There is indeed a formula behind Hollywood’s film, television, and music industries, but the science was nowhere near as sophisticated as anyone had thought — that is, until now. In just the past couple of years social technology such as Twitter has proven to be an unrivaled source of the single most precious commodity of all in the offices of Hollywood’s media giants — data. In his amazing new book The Power Of Habit Charles Duhigg of The New York Times tells a brilliant story in the chapter “How Target Knows What You Want Before You Do”. He explains how in 2002 Target hired a data expert by the name of Andrew Pole to help figure out how the company’s computers could determine which customers are pregnant”
“Pregnant women and new parents, after all, are the holy grail of retail. There is almost no more profitable, product hungry, price-insensitive group in existence. It’s not just diapers and wipes. People with infants are so tired that they’ll buy everything they need — juice and toilet paper, socks and magazines — wherever they purchase their bottles and formula. What’s more, if a new parent starts shopping at Target they’ll keep coming back for years.”
There is a fascinating backstory to how Andrew Pole cracked the secret, but to put it simply Andrew figured it out by looking at an ingenious set of data points which examined the kinds of things individual Target customers were buying. This allowed Target to send flyers and coupons to exact addresses where they suspected a customer was pregnant — in some cases before the customer even knew herself. In one amazing case, a man walked into Target with his teenage daughter and demanded why the company was sending so much baby-related material to him and his daughter all of the sudden. He was furious, and the manager apologized. What the father didn’t know was that Target had figured out his daughter was indeed pregnant. She confessed to her father a few days later. The father called the manager back to apologize in return.
Nate Silver is the wizard statistician who has since become an internet meme for his ingenious analysis of data that helped Barack Obama win the last presidential election. And I wouldn’t be surprised if Nate is getting a lot of phone calls from Hollywood conglomerates these days, because the companies that can understand data are the ones who are going to reap millions upon millions of dollars in rewards. In an interesting new article in The Hollywood Reporter, Eriq Gardner writes of how Hollywood’s data experts are trying to solve a strange mystery that unfolded this past weekend involving Twilight, SKYFALL, and LIFE OF PI:
“The researchers also looked at the ‘social sentiment’ around various films and discovered that the number of tweets deemed ‘positive’ for ‘Twilight’ was behind some of the other movies now in theaters. Before its release, the latest ‘Twilight’ film was generating 90 percent positive social sentiment; but by Saturday, that had dropped to 75 percent. Other films like ‘Skyfall’ (90 percent positive), ‘Red Dawn’ (96 percent), ‘LIFE OF PI’ (91 percent) and ‘Rise of the Guardians’ (99 percent) were provoking more unconditionally agreeable sentiment (see graph below). The mystery why a hit film like ‘Twilight’ might generate such a reception on Twitter could foreshadow the next advance in computer science.”

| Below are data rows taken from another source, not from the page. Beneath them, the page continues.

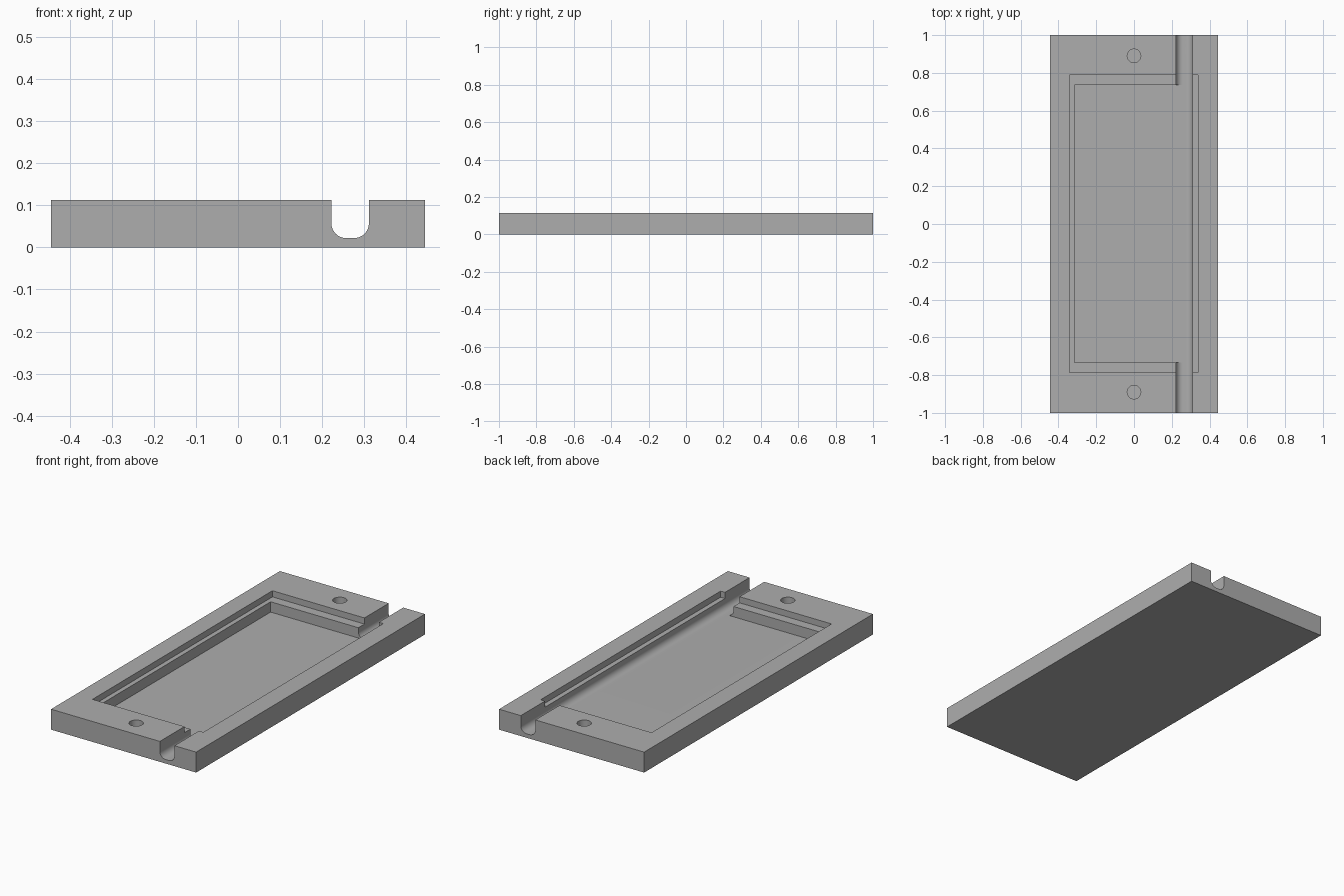
import bpy, bmesh, math

if "Cube" in bpy.data.objects:
    bpy.data.objects.remove(bpy.data.objects["Cube"])

TOP, FLOOR, LEDGE = 0.113, 0.022, 0.079
LEFT, RIGHT = 0.222, 0.311          # cable channel sides

grey = bpy.data.materials.new("mid grey")
grey.diffuse_color = (0.42, 0.42, 0.42, 1)
grey.use_nodes = True
grey.node_tree.nodes["Principled BSDF"].inputs["Base Color"].default_value = grey.diffuse_color


def prism(name, outline, to_point, offset):
    """Extrude a closed 2D outline along an offset vector."""
    bm = bmesh.new()
    face = bm.faces.new([bm.verts.new(to_point(a, b)) for a, b in outline])
    new = bmesh.ops.extrude_face_region(bm, geom=[face])["geom"]
    bmesh.ops.translate(bm, vec=offset,
                        verts=[v for v in new if isinstance(v, bmesh.types.BMVert)])
    bmesh.ops.recalc_face_normals(bm, faces=bm.faces)
    mesh = bpy.data.meshes.new(name)
    bm.to_mesh(mesh)
    bm.free()
    mesh.materials.append(grey)
    obj = bpy.data.objects.new(name, mesh)
    bpy.context.collection.objects.link(obj)
    return obj


def box(name, x0, x1, y0, y1, z0, z1):
    return prism(name, [(x0, y0), (x1, y0), (x1, y1), (x0, y1)],
                 lambda a, b: (a, b, z0), (0, 0, z1 - z0))


def arc(cx, cy, r, start, end, n):
    angles = [math.radians(start + (end - start) * i / n) for i in range(n + 1)]
    return [(cx + r * math.cos(t), cy + r * math.sin(t)) for t in angles]


# Base plate
plate = box("base_plate", -0.444, 0.444, -1, 1, 0, TOP)

# Round-bottomed channel along the whole length
r = 0.035
profile = ([(RIGHT, 0.2), (LEFT, 0.2)]
           + arc(LEFT + r, FLOOR + r, r, 180, 270, 10)
           + arc(RIGHT - r, FLOOR + r, r, 270, 360, 10))
cutters = [prism("channel_cutter", profile, lambda a, b: (a, -1.1, b), (0, 2.2, 0))]

# Deep pocket opening into the channel, and the shallow ledge around it
cutters.append(box("pocket_cutter", -0.315, (LEFT + RIGHT) / 2, -0.732, 0.735, FLOOR, 0.2))
cutters.append(box("ledge_cutter", -0.341, 0.338, -0.785, 0.788, LEDGE, 0.2))

# Blind screw holes at both ends
for y in (-0.89, 0.89):
    cutters.append(prism("hole_cutter", arc(0, y, 0.036, 0, 360, 40)[:-1],
                         lambda a, b: (a, b, FLOOR), (0, 0, 0.2)))

bpy.context.view_layer.objects.active = plate
plate.select_set(True)
for cutter in cutters:
    cutter.hide_render = True
    mod = plate.modifiers.new("cut", "BOOLEAN")
    mod.operation = "DIFFERENCE"
    mod.solver = "EXACT"
    mod.object = cutter
    bpy.ops.object.modifier_apply(modifier=mod.name)
    bpy.data.objects.remove(cutter)

bpy.ops.object.shade_smooth_by_angle(angle=math.radians(30))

But dissecting this data is incredibly difficult. Why did Twilight’s social sentiment collapse so dramatically while SKYFALL’s and LIFE OF PI’s remained so stable? Whoever figures this out is going to be very wealthy indeed, because it is so hard to crack. Among the most complicated things to separate is sarcasm among viewers. IBM’s arsenal of supercomputers was assigned to unlock the secrets of Twilight’s Twitter data this past weekend, and it wasn’t until they figured out how to remove the sarcasm that the powerful data began to make sense.
The utlimate buzzword these days among Hollywood’s data analysis gurus is “engagement”. THR writes: “Steve Canepa, general manager for IBM’s Media & Entertainment Group, says this is partly due to necessity. He says that studios once had the luxury of slowly releasing a film, building audience momentum over time and adjusting marketing campaigns based on what was or wasn’t working. But now that social media audiences are rendering their snap viral judgments, Canepa believes it’s more important than ever that studios adapt likewise by getting their marketing correct at a film’s launch. And that means understanding more quickly than ever how audiences are reacting. ‘What we are doing is essentially creating a focus group in real time,’ he says. ‘We are attempting to understand what are they saying, what motivates people to see movie.'”
THR also spoke with Jonathan Taplin of the USC Annenberg Innovation Lab, who revealed the ultimate goal — say with a show like The VOICE or American Idol — would be to unlock the secrets of which singers are causing viewers to change the channel. Canepa adds: “predictive analytics driven by social sentiment also might help researchers appreciate which film and TV storylines work best in particular genres to precise demographics. Or which Hollywood stars match up best with each other.” You can read the entire story by visiting HollywoodReporter.com. And to purchase your own copy of Charles Duhigg’s must-have book The Power Of Habit simply head over to Amazon.